May
29
revised How would Matthew 24:36 be explained from a Post-Tribulation perspective?
rework because my first version made no sense
May
28
comment Is the Roman Catholic church condemning Protestants?
@DickHarfield Correct. I am trying to say what I understand the Catholic Church to teach. My personal beliefs are irrelevant to such a question. In this case, I think the statement you quoted does not back up your thesis. It may be true that the Catholic Church is moving away from "no salvation outside the church", but I don't think that quote proves it. Of course "the Catholic Church" is a big organization, so I'm sure there are a range of opinions among its members.
May
28
comment Jesus' visit to the Feast of Tabernacles
@MattCremeens Well, if someone has an alternative interpretation of the text, I'm happy to hear it!
May
28
comment Jesus' visit to the Feast of Tabernacles

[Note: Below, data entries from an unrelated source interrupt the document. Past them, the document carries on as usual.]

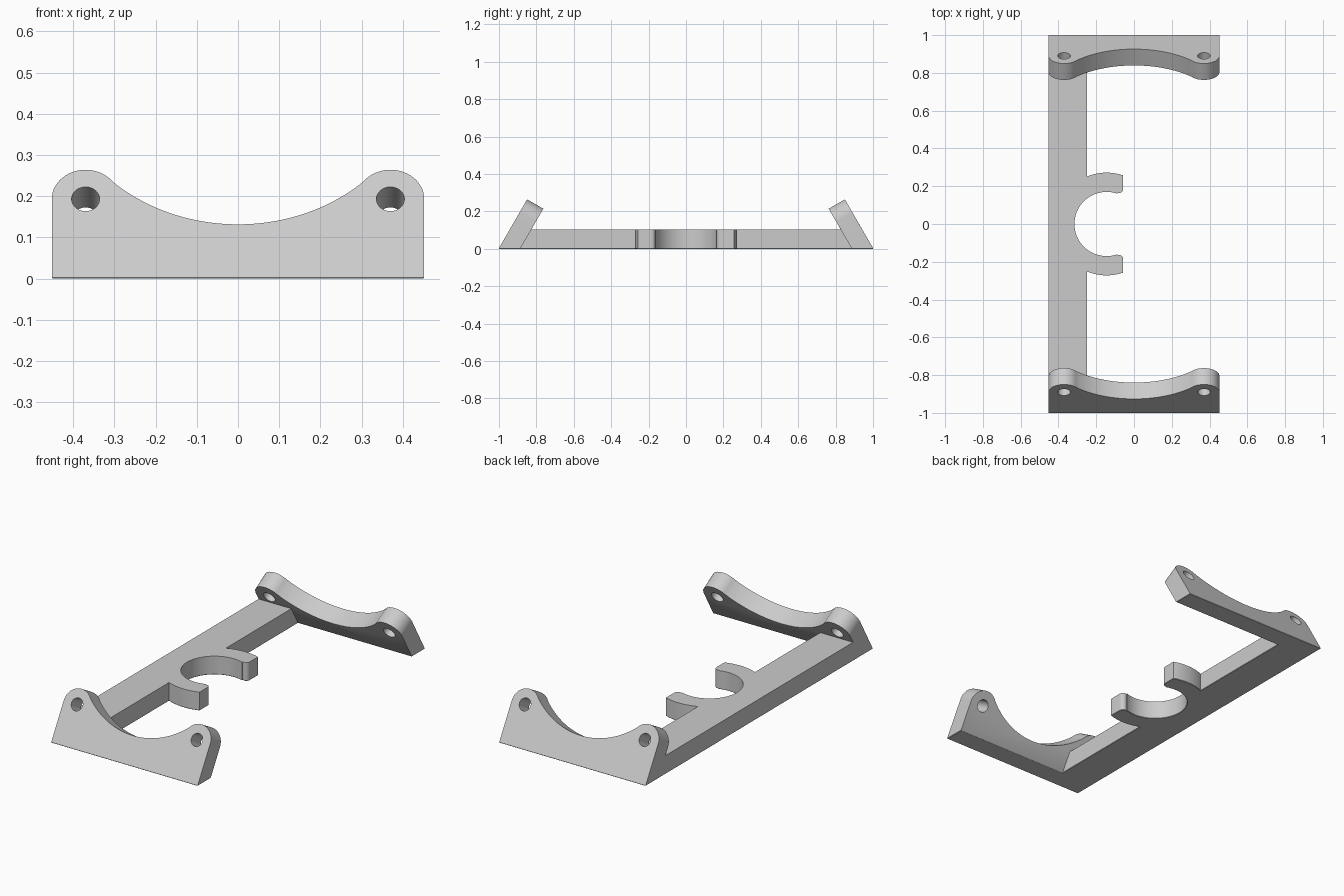
import bpy, bmesh
from math import sin, cos, pi, radians, atan2, hypot, acos, sqrt
from mathutils import Vector

cube = bpy.data.objects.get("Cube")
if cube:
    bpy.data.objects.remove(cube)

grey = bpy.data.materials.new("plain grey")
grey.use_nodes = True
GREY = (0.6, 0.6, 0.6, 1)
grey.diffuse_color = GREY
grey.node_tree.nodes["Principled BSDF"].inputs["Base Color"].default_value = GREY

HALF_W, HALF_L = 0.452, 1.002
LEAN, THICK = radians(30), 0.1
RAIL_H = 0.103


def arc(cx, cy, r, a0, a1, n):
    return [(cx + r * cos(a0 + (a1 - a0) * i / n),
             cy + r * sin(a0 + (a1 - a0) * i / n)) for i in range(n + 1)]


def prism(name, low, high):
    """Solid between two matching outlines."""
    bm = bmesh.new()
    a = [bm.verts.new(p) for p in low]
    b = [bm.verts.new(p) for p in high]
    bm.faces.new(a)
    bm.faces.new(b)
    for i in range(len(a)):
        j = (i + 1) % len(a)
        bm.faces.new((a[i], a[j], b[j], b[i]))
    bmesh.ops.recalc_face_normals(bm, faces=bm.faces)
    mesh = bpy.data.meshes.new(name)
    bm.to_mesh(mesh)
    bm.free()
    mesh.materials.append(grey)
    obj = bpy.data.objects.new(name, mesh)
    bpy.context.collection.objects.link(obj)
    return obj


def combine(target, other, operation):
    mod = target.modifiers.new(operation, 'BOOLEAN')
    mod.operation, mod.object, mod.solver = operation, other, 'EXACT'
    bpy.context.view_layer.update()
    result = target.evaluated_get(bpy.context.evaluated_depsgraph_get())
    mesh = bpy.data.meshes.new_from_object(result)
    target.modifiers.clear()
    target.data = mesh
    bpy.data.objects.remove(other)


# Leaning plate outline: two rounded ears tangent to a hollow arc
EAR_X, EAR_H, EAR_R, HOLE_R = 0.37, 0.223, 0.082, 0.034
HOLLOW_R, HOLLOW_H = 0.447, 0.599
tilt = atan2(HOLLOW_H - EAR_H, EAR_X)
right_ear = arc(EAR_X, EAR_H, EAR_R, 0, pi - tilt, 20)
hollow = arc(0, HOLLOW_H, HOLLOW_R, -tilt, tilt - pi, 48)[1:-1]
left_ear = [(-x, h) for x, h in reversed(right_ear)]
plate_outline = ([(-HALF_W, 0), (HALF_W, 0)] + right_ear + hollow + left_ear)


def lean(x, h, depth, side):
    """Place a plate point; depth runs inward, square to the plate."""
    y = -HALF_L + h * sin(LEAN) + depth * cos(LEAN)
    return Vector((x, y * side, h * cos(LEAN) - depth * sin(LEAN)))


def end_plate(name, side):
    foot = THICK * sin(LEAN) / cos(LEAN)
    outer = [lean(x, h, 0, side) for x, h in plate_outline]
    inner = [lean(x, h if h else foot, THICK, side) for x, h in plate_outline]
    plate = prism(name, outer, inner)
    for ear in (-EAR_X, EAR_X):
        ring = arc(ear, EAR_H, HOLE_R, 0, 2 * pi, 32)[:-1]
        cutter = prism("hole_cutter",
                       [lean(x, h, -0.05, side) for x, h in ring],
                       [lean(x, h, THICK + 0.05, side) for x, h in ring])
        cutter.hide_render = True
        combine(plate, cutter, 'DIFFERENCE')
    return plate


# Side rail with an open clip, one outline mirrored front to back
CLIP_X, IN_R, OUT_R = -0.145, 0.17, 0.272
RAIL_X, TIP_X, END_Y = -0.25, -0.057, 0.9
out_start = acos((RAIL_X - CLIP_X) / OUT_R)
out_end = acos((TIP_X - CLIP_X) / OUT_R)
tip = arc(TIP_X - 0.022, 0.186, 0.022, 0, -radians(110), 8)
in_start = radians(70)
half = ([(-HALF_W, END_Y), (RAIL_X, END_Y)]
        + arc(CLIP_X, 0, OUT_R, out_start, out_end, 14) + tip
        + arc(CLIP_X, 0, IN_R, in_start, pi, 32))
rail_outline = half + [(x, -y) for x, y in reversed(half[:-1])]
frame = prism("clip_frame", [(x, y, 0) for x, y in rail_outline],
              [(x, y, RAIL_H) for x, y in rail_outline])

# Join the plates to the rail
for name, side in (("front_plate", 1), ("back_plate", -1)):
    combine(frame, end_plate(name, side), 'UNION')

# Fine chamfer around the underside
bm = bmesh.new()
bm.from_mesh(frame.data)
bmesh.ops.remove_doubles(bm, verts=bm.verts, dist=0.0002)
bmesh.ops.dissolve_limit(bm, angle_limit=radians(0.5), verts=bm.verts, edges=bm.edges)
rim = [e for e in bm.edges if all(abs(v.co.z) < 1e-4 for v in e.verts)
       and any(f.normal.z > -0.99 for f in e.link_faces)]
bmesh.ops.bevel(bm, geom=rim, offset=0.005, offset_type='OFFSET', segments=1,
                profile=0.5, affect='EDGES', clamp_overlap=True)
bm.to_mesh(frame.data)
bm.free()

bpy.ops.object.select_all(action='DESELECT')
frame.select_set(True)
bpy.context.view_layer.objects.active = frame
bpy.ops.object.shade_smooth_by_angle(angle=radians(30))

@MattCremeens If you're troubled by the idea that Jesus would lie, well, I guess the plain reading here is that he did. There's another whole question Christians debate all the time: "Is it always wrong to tell a lie?" I'd say no, obvious example often given being, "I'm going to kill so-and-so! Where is he?" "I cannot tell a lie. Your victim is hiding in the closet over there." The Ten Commandments are specifically referring to falsely accusing someone of a crime, not any untrue statement.
May
28
comment Does Eastern Orthodoxy teach that there are other Apostles?
Arggh, I mis-read the question. I thought he was referring to the seventy as "other than the 12". But in any case, the essential point of my answer stands: there could be any number of apostles -- apostles with a small "a" -- besides those explicitly mentioned in the Bible. Catholics and Protestants would equally affirm that. The only surprise would be if someone said such other apostles had the same status as the Twelve.